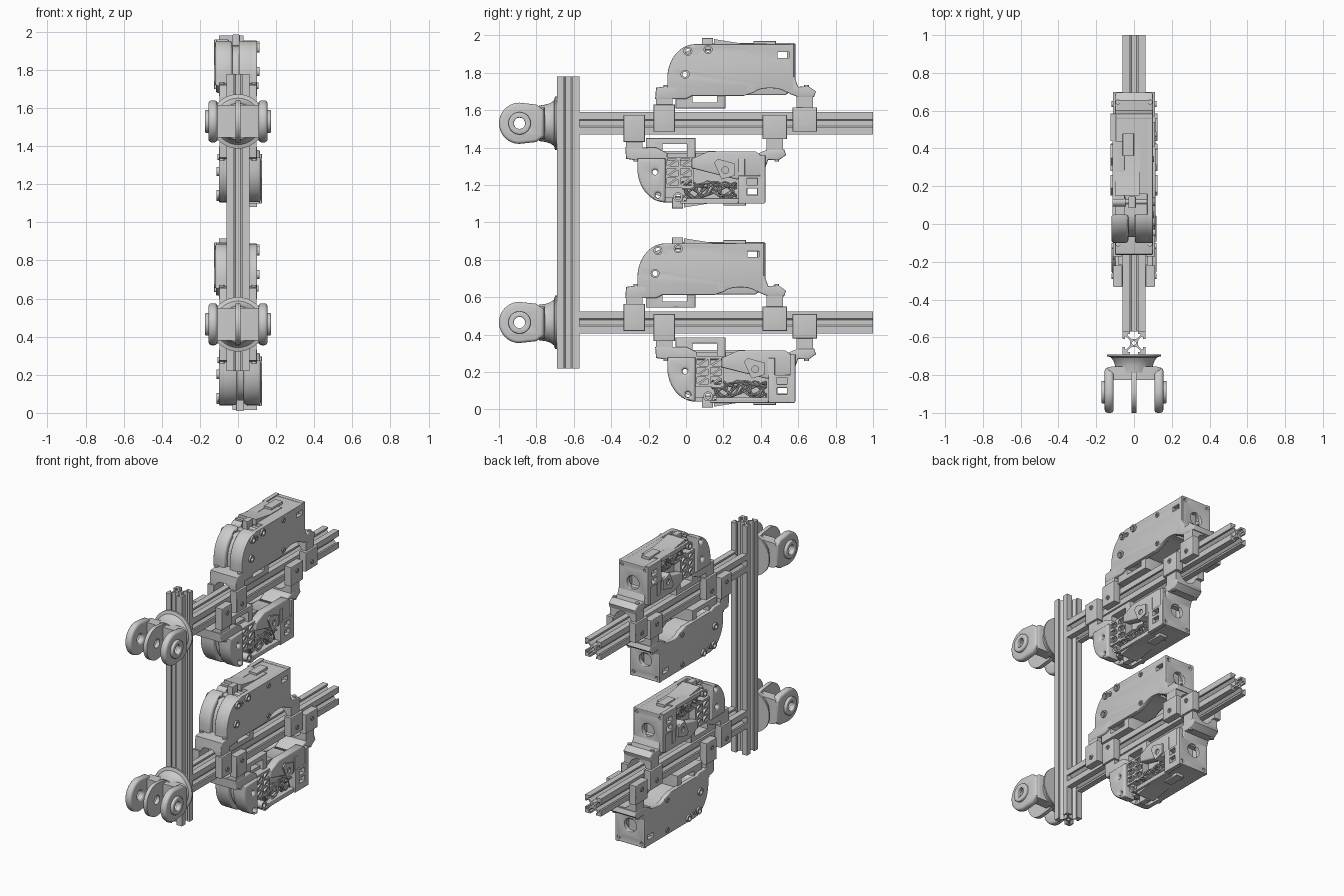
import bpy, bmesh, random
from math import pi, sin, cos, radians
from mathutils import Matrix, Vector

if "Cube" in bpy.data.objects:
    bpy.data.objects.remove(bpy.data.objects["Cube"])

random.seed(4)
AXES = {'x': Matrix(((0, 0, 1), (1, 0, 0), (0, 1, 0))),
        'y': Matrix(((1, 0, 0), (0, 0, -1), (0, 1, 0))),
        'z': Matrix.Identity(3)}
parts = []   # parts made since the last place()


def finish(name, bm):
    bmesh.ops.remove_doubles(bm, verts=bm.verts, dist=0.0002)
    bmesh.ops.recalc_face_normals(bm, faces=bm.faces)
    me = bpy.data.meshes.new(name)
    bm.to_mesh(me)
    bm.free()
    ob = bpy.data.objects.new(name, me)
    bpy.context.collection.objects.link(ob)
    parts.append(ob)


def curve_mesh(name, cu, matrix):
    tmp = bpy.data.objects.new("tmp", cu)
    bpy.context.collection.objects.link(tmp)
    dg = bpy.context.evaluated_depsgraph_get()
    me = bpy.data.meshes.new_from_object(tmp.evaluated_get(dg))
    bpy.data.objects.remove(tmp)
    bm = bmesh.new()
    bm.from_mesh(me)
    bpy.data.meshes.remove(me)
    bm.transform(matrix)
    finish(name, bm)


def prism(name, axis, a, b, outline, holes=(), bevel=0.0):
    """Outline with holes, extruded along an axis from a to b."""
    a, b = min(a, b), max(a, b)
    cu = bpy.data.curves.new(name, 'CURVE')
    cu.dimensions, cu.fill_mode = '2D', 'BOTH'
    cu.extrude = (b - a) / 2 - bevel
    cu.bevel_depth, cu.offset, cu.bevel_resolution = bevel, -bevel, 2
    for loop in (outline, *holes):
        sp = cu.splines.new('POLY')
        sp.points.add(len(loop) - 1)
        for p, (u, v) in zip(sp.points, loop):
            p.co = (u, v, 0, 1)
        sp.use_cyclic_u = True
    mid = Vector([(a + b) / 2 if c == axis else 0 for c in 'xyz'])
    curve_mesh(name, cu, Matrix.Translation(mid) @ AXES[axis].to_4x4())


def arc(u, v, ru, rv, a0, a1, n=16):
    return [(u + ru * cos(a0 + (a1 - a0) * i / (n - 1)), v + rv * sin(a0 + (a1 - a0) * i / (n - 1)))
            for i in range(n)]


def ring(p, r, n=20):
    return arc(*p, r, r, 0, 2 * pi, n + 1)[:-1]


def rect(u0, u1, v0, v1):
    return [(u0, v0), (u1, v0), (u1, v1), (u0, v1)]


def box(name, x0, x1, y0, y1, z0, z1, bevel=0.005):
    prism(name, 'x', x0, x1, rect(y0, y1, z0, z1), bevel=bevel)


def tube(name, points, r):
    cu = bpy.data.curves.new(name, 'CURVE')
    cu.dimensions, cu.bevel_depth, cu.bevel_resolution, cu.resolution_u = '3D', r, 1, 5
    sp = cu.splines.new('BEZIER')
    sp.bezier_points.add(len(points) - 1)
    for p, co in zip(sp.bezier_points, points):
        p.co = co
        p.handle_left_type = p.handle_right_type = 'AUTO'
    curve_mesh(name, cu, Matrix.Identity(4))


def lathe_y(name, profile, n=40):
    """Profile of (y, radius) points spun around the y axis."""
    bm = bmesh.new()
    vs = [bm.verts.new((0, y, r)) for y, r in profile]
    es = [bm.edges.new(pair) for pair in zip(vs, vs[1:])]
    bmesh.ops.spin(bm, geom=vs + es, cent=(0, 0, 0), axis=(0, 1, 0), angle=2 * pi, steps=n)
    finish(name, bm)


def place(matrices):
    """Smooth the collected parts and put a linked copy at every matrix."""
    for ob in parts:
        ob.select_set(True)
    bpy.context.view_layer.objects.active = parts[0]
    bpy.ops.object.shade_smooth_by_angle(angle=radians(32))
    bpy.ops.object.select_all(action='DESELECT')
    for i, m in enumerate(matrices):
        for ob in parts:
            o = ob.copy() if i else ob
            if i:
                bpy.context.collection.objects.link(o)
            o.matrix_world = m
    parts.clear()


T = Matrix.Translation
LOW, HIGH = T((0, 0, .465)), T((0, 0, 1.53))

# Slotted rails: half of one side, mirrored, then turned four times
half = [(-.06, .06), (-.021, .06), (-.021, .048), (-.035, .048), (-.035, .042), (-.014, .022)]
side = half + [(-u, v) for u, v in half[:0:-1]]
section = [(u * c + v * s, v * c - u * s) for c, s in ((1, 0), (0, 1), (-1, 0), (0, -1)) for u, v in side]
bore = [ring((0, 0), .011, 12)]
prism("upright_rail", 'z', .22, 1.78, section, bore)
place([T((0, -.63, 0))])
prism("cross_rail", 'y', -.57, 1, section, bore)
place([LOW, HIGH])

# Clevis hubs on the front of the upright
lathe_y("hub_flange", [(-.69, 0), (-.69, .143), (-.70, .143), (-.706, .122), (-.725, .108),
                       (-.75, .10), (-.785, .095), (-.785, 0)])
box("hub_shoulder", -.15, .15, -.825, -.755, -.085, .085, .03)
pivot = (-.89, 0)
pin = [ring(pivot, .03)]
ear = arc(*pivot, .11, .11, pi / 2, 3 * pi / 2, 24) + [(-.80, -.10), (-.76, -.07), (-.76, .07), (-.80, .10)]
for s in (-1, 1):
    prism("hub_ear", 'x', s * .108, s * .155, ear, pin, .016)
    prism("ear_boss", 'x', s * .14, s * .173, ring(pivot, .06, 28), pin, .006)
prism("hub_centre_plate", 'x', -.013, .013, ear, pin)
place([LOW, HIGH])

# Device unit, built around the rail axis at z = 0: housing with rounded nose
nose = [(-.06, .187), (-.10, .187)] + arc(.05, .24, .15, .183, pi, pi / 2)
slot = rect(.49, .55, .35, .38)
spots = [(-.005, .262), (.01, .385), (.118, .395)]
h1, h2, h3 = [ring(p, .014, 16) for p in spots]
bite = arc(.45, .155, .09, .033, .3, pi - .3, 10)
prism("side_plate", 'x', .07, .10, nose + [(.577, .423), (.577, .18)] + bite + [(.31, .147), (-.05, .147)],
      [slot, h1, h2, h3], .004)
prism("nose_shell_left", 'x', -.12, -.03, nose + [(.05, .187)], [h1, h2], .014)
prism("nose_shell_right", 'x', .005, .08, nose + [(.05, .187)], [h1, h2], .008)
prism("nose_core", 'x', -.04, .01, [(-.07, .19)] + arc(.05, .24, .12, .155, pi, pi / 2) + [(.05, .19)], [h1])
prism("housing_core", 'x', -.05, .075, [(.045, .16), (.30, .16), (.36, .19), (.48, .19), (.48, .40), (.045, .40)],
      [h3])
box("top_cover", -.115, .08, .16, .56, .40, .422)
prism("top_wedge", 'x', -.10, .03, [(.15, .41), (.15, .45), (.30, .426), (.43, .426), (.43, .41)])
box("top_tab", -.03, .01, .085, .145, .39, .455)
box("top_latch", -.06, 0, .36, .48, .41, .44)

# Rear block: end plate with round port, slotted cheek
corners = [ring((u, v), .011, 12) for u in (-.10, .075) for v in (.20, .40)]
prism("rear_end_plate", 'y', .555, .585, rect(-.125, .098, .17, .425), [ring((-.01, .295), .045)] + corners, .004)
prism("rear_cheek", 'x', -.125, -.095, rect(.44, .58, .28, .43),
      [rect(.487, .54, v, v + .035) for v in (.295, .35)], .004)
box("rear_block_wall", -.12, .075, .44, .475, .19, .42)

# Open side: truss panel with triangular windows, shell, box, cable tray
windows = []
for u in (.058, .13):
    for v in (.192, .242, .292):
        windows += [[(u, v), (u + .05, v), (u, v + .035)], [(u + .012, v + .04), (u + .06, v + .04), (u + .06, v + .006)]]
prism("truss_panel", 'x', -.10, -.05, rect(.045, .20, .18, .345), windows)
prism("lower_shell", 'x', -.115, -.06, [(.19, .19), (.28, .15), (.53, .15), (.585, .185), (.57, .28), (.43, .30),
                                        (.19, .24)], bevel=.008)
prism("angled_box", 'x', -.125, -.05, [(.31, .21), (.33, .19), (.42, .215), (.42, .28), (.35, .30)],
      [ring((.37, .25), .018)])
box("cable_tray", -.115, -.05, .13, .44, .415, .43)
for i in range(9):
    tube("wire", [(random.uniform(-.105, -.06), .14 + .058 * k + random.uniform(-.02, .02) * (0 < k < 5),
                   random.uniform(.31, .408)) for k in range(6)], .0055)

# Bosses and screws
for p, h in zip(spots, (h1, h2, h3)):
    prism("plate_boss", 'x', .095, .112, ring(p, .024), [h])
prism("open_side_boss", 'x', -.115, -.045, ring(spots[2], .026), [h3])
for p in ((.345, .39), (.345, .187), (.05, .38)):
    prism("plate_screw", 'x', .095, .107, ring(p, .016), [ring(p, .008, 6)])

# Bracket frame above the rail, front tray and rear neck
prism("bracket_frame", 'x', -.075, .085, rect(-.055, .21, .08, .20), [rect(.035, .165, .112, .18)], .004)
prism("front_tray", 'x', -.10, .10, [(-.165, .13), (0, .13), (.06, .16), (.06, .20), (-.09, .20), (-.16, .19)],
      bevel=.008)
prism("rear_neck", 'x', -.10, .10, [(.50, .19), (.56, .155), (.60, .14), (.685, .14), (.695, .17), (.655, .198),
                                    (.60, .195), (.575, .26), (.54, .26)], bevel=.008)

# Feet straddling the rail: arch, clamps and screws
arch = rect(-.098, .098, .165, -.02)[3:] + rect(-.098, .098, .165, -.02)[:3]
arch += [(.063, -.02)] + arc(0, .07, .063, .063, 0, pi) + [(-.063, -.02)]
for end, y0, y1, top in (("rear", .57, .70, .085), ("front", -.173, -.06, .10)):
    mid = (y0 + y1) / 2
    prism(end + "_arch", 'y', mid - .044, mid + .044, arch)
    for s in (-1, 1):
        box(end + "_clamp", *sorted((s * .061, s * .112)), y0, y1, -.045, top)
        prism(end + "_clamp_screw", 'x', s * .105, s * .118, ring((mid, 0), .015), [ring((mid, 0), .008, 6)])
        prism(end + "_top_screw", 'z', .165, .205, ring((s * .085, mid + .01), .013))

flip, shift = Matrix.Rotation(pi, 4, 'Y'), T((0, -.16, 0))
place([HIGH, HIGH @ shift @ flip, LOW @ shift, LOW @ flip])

Activity: Your task is to return each line of the data above that contains the string "place".

Your response:
parts = []   # parts made since the last place()
def place(matrices):
place([T((0, -.63, 0))])
place([LOW, HIGH])
place([LOW, HIGH])
place([HIGH, HIGH @ shift @ flip, LOW @ shift, LOW @ flip])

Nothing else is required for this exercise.